Stored data:
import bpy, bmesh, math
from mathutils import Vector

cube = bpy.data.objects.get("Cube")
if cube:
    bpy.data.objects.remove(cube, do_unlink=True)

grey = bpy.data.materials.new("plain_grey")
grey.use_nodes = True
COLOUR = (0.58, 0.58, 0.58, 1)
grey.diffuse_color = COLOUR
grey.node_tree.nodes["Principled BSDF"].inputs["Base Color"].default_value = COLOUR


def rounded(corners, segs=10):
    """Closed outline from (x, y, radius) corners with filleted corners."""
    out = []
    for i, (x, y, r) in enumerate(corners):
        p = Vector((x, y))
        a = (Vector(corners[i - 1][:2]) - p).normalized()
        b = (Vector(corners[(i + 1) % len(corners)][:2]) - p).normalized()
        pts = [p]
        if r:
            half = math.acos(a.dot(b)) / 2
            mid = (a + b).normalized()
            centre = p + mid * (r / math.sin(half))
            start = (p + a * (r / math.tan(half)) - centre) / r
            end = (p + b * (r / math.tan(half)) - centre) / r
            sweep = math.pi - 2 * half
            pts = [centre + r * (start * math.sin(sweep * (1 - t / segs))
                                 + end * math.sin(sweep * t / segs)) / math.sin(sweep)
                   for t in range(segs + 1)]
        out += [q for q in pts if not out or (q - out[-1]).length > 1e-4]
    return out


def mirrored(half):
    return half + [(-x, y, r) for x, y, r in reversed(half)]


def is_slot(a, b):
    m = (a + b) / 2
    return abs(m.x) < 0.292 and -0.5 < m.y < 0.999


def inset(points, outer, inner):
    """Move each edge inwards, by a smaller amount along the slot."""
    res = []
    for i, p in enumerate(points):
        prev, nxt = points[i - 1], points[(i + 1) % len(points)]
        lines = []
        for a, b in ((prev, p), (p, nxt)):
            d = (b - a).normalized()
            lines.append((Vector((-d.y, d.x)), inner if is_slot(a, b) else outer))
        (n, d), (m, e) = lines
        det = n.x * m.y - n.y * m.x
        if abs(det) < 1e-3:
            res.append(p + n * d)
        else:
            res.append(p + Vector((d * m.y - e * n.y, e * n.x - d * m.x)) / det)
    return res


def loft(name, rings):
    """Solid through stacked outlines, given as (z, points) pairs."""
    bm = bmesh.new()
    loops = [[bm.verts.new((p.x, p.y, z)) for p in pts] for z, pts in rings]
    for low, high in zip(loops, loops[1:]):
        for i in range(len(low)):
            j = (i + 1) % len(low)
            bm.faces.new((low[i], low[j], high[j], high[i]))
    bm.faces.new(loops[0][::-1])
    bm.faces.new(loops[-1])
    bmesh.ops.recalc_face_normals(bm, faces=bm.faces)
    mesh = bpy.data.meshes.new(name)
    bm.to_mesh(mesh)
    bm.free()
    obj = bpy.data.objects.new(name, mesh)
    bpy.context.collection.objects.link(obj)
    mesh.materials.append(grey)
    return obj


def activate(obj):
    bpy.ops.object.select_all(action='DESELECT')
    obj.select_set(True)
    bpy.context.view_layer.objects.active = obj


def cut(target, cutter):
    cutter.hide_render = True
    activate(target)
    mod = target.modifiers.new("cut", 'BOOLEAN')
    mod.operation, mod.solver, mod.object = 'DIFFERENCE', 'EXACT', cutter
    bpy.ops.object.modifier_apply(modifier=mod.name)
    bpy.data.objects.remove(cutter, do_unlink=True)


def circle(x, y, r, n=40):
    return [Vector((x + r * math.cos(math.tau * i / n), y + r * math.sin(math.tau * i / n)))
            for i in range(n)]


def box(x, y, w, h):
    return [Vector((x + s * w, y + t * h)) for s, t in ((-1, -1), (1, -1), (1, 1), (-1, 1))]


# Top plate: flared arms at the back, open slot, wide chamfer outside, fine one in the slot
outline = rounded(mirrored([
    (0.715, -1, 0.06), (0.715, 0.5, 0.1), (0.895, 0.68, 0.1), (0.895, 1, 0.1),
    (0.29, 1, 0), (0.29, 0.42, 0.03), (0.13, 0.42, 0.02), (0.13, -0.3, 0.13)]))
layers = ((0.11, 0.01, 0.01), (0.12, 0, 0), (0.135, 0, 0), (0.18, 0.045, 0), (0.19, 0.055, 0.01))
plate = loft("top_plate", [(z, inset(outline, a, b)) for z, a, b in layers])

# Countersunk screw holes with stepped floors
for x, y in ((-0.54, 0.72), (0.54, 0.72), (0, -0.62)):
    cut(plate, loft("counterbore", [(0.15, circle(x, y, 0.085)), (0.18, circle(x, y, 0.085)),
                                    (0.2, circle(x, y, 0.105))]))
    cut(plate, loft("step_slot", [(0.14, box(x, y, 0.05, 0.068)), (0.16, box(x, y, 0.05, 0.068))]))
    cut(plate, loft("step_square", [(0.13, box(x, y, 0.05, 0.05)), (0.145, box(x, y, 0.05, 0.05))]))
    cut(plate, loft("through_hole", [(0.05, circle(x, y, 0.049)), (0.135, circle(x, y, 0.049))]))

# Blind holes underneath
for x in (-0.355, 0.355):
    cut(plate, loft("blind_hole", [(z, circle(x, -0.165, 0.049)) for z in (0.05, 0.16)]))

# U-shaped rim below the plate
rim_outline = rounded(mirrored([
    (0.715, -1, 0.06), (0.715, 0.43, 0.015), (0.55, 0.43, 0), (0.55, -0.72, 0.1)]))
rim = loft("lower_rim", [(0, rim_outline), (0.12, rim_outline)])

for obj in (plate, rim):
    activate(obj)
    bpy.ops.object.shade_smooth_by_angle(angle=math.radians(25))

EXERCISE OBJECTIVE:
Having read the entries above, set each one down again exactly.

REPLY TO THE TASK:
import bpy, bmesh, math
from mathutils import Vector

cube = bpy.data.objects.get("Cube")
if cube:
    bpy.data.objects.remove(cube, do_unlink=True)

grey = bpy.data.materials.new("plain_grey")
grey.use_nodes = True
COLOUR = (0.58, 0.58, 0.58, 1)
grey.diffuse_color = COLOUR
grey.node_tree.nodes["Principled BSDF"].inputs["Base Color"].default_value = COLOUR


def rounded(corners, segs=10):
    """Closed outline from (x, y, radius) corners with filleted corners."""
    out = []
    for i, (x, y, r) in enumerate(corners):
        p = Vector((x, y))
        a = (Vector(corners[i - 1][:2]) - p).normalized()
        b = (Vector(corners[(i + 1) % len(corners)][:2]) - p).normalized()
        pts = [p]
        if r:
            half = math.acos(a.dot(b)) / 2
            mid = (a + b).normalized()
            centre = p + mid * (r / math.sin(half))
            start = (p + a * (r / math.tan(half)) - centre) / r
            end = (p + b * (r / math.tan(half)) - centre) / r
            sweep = math.pi - 2 * half
            pts = [centre + r * (start * math.sin(sweep * (1 - t / segs))
                                 + end * math.sin(sweep * t / segs)) / math.sin(sweep)
                   for t in range(segs + 1)]
        out += [q for q in pts if not out or (q - out[-1]).length > 1e-4]
    return out


def mirrored(half):
    return half + [(-x, y, r) for x, y, r in reversed(half)]


def is_slot(a, b):
    m = (a + b) / 2
    return abs(m.x) < 0.292 and -0.5 < m.y < 0.999


def inset(points, outer, inner):
    """Move each edge inwards, by a smaller amount along the slot."""
    res = []
    for i, p in enumerate(points):
        prev, nxt = points[i - 1], points[(i + 1) % len(points)]
        lines = []
        for a, b in ((prev, p), (p, nxt)):
            d = (b - a).normalized()
            lines.append((Vector((-d.y, d.x)), inner if is_slot(a, b) else outer))
        (n, d), (m, e) = lines
        det = n.x * m.y - n.y * m.x
        if abs(det) < 1e-3:
            res.append(p + n * d)
        else:
            res.append(p + Vector((d * m.y - e * n.y, e * n.x - d * m.x)) / det)
    return res


def loft(name, rings):
    """Solid through stacked outlines, given as (z, points) pairs."""
    bm = bmesh.new()
    loops = [[bm.verts.new((p.x, p.y, z)) for p in pts] for z, pts in rings]
    for low, high in zip(loops, loops[1:]):
        for i in range(len(low)):
            j = (i + 1) % len(low)
            bm.faces.new((low[i], low[j], high[j], high[i]))
    bm.faces.new(loops[0][::-1])
    bm.faces.new(loops[-1])
    bmesh.ops.recalc_face_normals(bm, faces=bm.faces)
    mesh = bpy.data.meshes.new(name)
    bm.to_mesh(mesh)
    bm.free()
    obj = bpy.data.objects.new(name, mesh)
    bpy.context.collection.objects.link(obj)
    mesh.materials.append(grey)
    return obj


def activate(obj):
    bpy.ops.object.select_all(action='DESELECT')
    obj.select_set(True)
    bpy.context.view_layer.objects.active = obj


def cut(target, cutter):
    cutter.hide_render = True
    activate(target)
    mod = target.modifiers.new("cut", 'BOOLEAN')
    mod.operation, mod.solver, mod.object = 'DIFFERENCE', 'EXACT', cutter
    bpy.ops.object.modifier_apply(modifier=mod.name)
    bpy.data.objects.remove(cutter, do_unlink=True)


def circle(x, y, r, n=40):
    return [Vector((x + r * math.cos(math.tau * i / n), y + r * math.sin(math.tau * i / n)))
            for i in range(n)]


def box(x, y, w, h):
    return [Vector((x + s * w, y + t * h)) for s, t in ((-1, -1), (1, -1), (1, 1), (-1, 1))]


# Top plate: flared arms at the back, open slot, wide chamfer outside, fine one in the slot
outline = rounded(mirrored([
    (0.715, -1, 0.06), (0.715, 0.5, 0.1), (0.895, 0.68, 0.1), (0.895, 1, 0.1),
    (0.29, 1, 0), (0.29, 0.42, 0.03), (0.13, 0.42, 0.02), (0.13, -0.3, 0.13)]))
layers = ((0.11, 0.01, 0.01), (0.12, 0, 0), (0.135, 0, 0), (0.18, 0.045, 0), (0.19, 0.055, 0.01))
plate = loft("top_plate", [(z, inset(outline, a, b)) for z, a, b in layers])

# Countersunk screw holes with stepped floors
for x, y in ((-0.54, 0.72), (0.54, 0.72), (0, -0.62)):
    cut(plate, loft("counterbore", [(0.15, circle(x, y, 0.085)), (0.18, circle(x, y, 0.085)),
                                    (0.2, circle(x, y, 0.105))]))
    cut(plate, loft("step_slot", [(0.14, box(x, y, 0.05, 0.068)), (0.16, box(x, y, 0.05, 0.068))]))
    cut(plate, loft("step_square", [(0.13, box(x, y, 0.05, 0.05)), (0.145, box(x, y, 0.05, 0.05))]))
    cut(plate, loft("through_hole", [(0.05, circle(x, y, 0.049)), (0.135, circle(x, y, 0.049))]))

# Blind holes underneath
for x in (-0.355, 0.355):
    cut(plate, loft("blind_hole", [(z, circle(x, -0.165, 0.049)) for z in (0.05, 0.16)]))

# U-shaped rim below the plate
rim_outline = rounded(mirrored([
    (0.715, -1, 0.06), (0.715, 0.43, 0.015), (0.55, 0.43, 0), (0.55, -0.72, 0.1)]))
rim = loft("lower_rim", [(0, rim_outline), (0.12, rim_outline)])

for obj in (plate, rim):
    activate(obj)
    bpy.ops.object.shade_smooth_by_angle(angle=math.radians(25))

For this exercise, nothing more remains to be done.